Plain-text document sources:

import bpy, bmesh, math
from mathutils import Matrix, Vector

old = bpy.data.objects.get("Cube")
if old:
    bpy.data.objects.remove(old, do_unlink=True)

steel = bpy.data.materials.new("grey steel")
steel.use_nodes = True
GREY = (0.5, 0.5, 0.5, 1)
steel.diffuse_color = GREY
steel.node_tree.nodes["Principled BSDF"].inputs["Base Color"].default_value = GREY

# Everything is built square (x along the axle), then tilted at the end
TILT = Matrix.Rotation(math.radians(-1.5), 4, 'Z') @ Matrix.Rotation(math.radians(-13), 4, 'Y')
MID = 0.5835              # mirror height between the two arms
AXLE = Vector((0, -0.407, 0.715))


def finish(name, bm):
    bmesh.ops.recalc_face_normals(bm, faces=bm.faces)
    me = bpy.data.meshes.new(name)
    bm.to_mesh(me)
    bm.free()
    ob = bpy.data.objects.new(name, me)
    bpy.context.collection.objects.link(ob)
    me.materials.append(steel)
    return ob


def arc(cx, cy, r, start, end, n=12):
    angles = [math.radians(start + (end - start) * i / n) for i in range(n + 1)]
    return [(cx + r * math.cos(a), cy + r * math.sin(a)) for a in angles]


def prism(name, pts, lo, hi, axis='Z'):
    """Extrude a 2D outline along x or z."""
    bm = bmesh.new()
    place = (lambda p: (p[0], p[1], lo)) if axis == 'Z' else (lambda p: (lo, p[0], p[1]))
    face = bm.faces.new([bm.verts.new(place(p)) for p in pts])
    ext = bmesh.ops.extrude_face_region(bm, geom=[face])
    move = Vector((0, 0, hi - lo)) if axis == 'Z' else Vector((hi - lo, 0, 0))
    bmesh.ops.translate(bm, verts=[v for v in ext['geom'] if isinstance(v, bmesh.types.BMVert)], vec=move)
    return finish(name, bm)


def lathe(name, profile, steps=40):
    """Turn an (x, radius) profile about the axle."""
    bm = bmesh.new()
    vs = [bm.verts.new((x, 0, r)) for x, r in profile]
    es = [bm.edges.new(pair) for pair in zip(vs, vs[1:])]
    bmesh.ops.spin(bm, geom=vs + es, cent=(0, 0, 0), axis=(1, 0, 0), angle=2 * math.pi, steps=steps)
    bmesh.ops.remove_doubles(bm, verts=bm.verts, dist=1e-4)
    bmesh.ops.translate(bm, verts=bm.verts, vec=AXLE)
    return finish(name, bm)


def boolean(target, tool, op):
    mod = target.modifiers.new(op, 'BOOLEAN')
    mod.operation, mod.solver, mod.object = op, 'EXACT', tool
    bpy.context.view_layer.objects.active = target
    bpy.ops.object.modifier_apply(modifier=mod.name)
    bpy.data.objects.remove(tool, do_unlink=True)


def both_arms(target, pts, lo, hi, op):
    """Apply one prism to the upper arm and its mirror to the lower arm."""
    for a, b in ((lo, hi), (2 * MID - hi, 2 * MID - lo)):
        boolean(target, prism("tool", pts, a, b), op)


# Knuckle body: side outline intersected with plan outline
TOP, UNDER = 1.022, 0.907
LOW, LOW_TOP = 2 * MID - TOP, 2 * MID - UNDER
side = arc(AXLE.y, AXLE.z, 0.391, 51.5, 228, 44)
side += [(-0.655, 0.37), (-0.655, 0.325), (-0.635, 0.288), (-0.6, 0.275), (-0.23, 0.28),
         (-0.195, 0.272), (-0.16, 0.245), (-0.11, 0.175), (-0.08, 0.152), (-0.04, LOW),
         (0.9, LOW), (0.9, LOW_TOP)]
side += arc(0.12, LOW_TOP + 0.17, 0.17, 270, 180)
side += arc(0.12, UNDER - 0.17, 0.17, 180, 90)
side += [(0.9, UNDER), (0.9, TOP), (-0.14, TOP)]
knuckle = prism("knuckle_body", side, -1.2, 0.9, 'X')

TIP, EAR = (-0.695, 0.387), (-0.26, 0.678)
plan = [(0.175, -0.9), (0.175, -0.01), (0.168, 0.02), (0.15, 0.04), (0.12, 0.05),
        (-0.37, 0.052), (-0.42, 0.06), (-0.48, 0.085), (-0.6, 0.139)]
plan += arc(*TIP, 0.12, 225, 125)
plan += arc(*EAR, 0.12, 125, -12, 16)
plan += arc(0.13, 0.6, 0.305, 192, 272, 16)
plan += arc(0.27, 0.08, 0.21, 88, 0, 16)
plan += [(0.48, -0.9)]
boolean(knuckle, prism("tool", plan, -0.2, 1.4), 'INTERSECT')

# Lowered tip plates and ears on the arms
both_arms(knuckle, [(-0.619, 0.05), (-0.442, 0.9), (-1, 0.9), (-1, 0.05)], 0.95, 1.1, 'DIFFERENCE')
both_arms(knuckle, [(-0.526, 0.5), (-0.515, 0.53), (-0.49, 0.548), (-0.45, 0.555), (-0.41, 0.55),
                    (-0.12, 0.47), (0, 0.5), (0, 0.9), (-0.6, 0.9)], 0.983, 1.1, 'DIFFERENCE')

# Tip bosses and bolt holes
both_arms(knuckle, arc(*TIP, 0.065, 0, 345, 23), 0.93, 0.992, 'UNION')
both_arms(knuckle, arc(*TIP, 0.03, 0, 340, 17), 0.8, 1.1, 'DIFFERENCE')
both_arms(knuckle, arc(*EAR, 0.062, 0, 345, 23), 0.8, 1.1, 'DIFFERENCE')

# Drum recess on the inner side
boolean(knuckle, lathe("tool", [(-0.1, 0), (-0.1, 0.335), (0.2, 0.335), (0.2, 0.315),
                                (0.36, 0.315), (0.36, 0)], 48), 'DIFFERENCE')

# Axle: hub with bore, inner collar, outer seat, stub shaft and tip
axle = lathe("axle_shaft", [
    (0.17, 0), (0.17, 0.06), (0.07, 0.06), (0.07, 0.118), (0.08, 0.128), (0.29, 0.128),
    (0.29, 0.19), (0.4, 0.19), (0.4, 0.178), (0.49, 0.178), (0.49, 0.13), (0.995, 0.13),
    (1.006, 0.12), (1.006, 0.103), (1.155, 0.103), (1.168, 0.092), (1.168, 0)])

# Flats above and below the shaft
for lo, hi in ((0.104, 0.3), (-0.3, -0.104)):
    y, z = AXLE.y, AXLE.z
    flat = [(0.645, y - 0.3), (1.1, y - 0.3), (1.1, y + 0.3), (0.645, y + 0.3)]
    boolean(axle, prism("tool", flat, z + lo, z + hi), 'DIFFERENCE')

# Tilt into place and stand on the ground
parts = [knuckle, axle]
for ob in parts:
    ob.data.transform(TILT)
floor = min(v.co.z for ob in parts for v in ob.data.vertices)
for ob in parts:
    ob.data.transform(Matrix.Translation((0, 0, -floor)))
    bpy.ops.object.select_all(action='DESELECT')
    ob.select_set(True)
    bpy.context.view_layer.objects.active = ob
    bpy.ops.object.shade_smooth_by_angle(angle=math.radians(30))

What is needed: When a line of the records includes "name", that line belongs in the answer.

Completed task:
def finish(name, bm):
    me = bpy.data.meshes.new(name)
    ob = bpy.data.objects.new(name, me)
def prism(name, pts, lo, hi, axis='Z'):
    return finish(name, bm)
def lathe(name, profile, steps=40):
    return finish(name, bm)
    bpy.ops.object.modifier_apply(modifier=mod.name)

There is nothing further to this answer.